▶ [Task goal]:
Give the lines below again exactly, starting with the line that holds "const W = 0.515, H" and going on through the line that holds "const group = new THREE.Group();".

▬▬▬▬▬▬▬▬▬▬

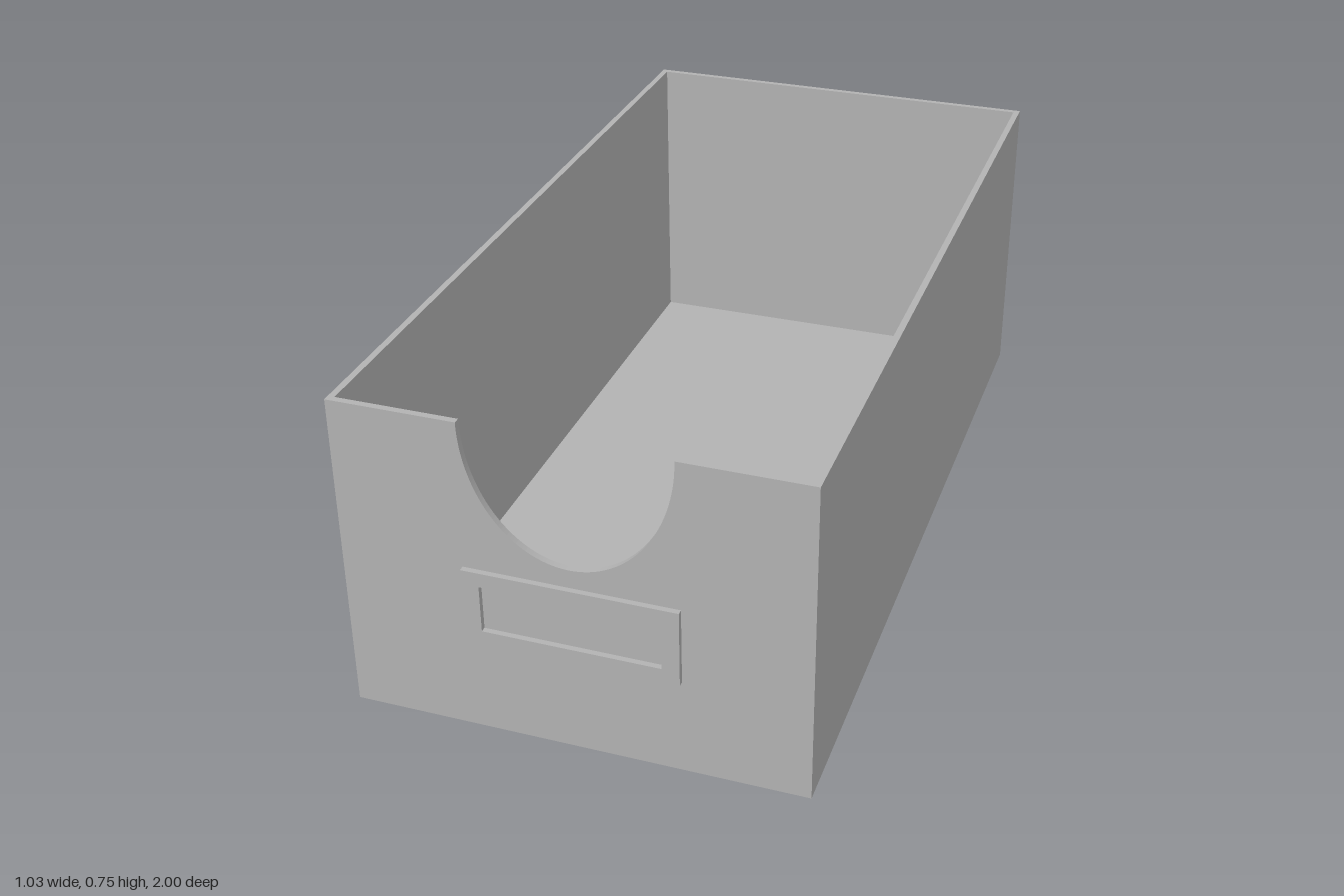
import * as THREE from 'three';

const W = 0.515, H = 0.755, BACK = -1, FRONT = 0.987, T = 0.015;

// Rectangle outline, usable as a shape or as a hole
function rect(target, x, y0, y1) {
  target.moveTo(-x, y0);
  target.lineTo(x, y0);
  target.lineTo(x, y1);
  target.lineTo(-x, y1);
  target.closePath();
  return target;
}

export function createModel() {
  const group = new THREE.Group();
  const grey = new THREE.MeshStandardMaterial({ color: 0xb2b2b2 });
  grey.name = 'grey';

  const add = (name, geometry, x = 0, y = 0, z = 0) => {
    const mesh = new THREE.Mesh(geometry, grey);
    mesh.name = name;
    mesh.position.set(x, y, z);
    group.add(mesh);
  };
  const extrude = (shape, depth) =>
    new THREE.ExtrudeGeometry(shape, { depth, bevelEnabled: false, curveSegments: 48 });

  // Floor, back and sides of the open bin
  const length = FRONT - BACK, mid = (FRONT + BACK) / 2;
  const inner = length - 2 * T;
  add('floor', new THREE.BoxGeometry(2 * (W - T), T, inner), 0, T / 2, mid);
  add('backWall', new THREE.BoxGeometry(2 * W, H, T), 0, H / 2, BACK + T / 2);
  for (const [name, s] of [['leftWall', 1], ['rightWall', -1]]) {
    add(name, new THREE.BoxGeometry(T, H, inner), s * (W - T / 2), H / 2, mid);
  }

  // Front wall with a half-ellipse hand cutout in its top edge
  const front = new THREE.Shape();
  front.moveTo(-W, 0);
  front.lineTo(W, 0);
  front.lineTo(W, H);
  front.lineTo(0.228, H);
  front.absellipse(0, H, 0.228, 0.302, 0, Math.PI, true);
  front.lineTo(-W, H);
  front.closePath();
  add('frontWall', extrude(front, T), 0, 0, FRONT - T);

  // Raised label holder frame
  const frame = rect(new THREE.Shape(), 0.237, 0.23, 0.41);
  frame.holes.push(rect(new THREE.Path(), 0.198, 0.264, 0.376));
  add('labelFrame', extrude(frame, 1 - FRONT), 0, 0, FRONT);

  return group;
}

▬▬▬▬▬▬▬▬▬▬

▶ [Task answer]:
const W = 0.515, H = 0.755, BACK = -1, FRONT = 0.987, T = 0.015;

// Rectangle outline, usable as a shape or as a hole
function rect(target, x, y0, y1) {
  target.moveTo(-x, y0);
  target.lineTo(x, y0);
  target.lineTo(x, y1);
  target.lineTo(-x, y1);
  target.closePath();
  return target;
}

export function createModel() {
  const group = new THREE.Group();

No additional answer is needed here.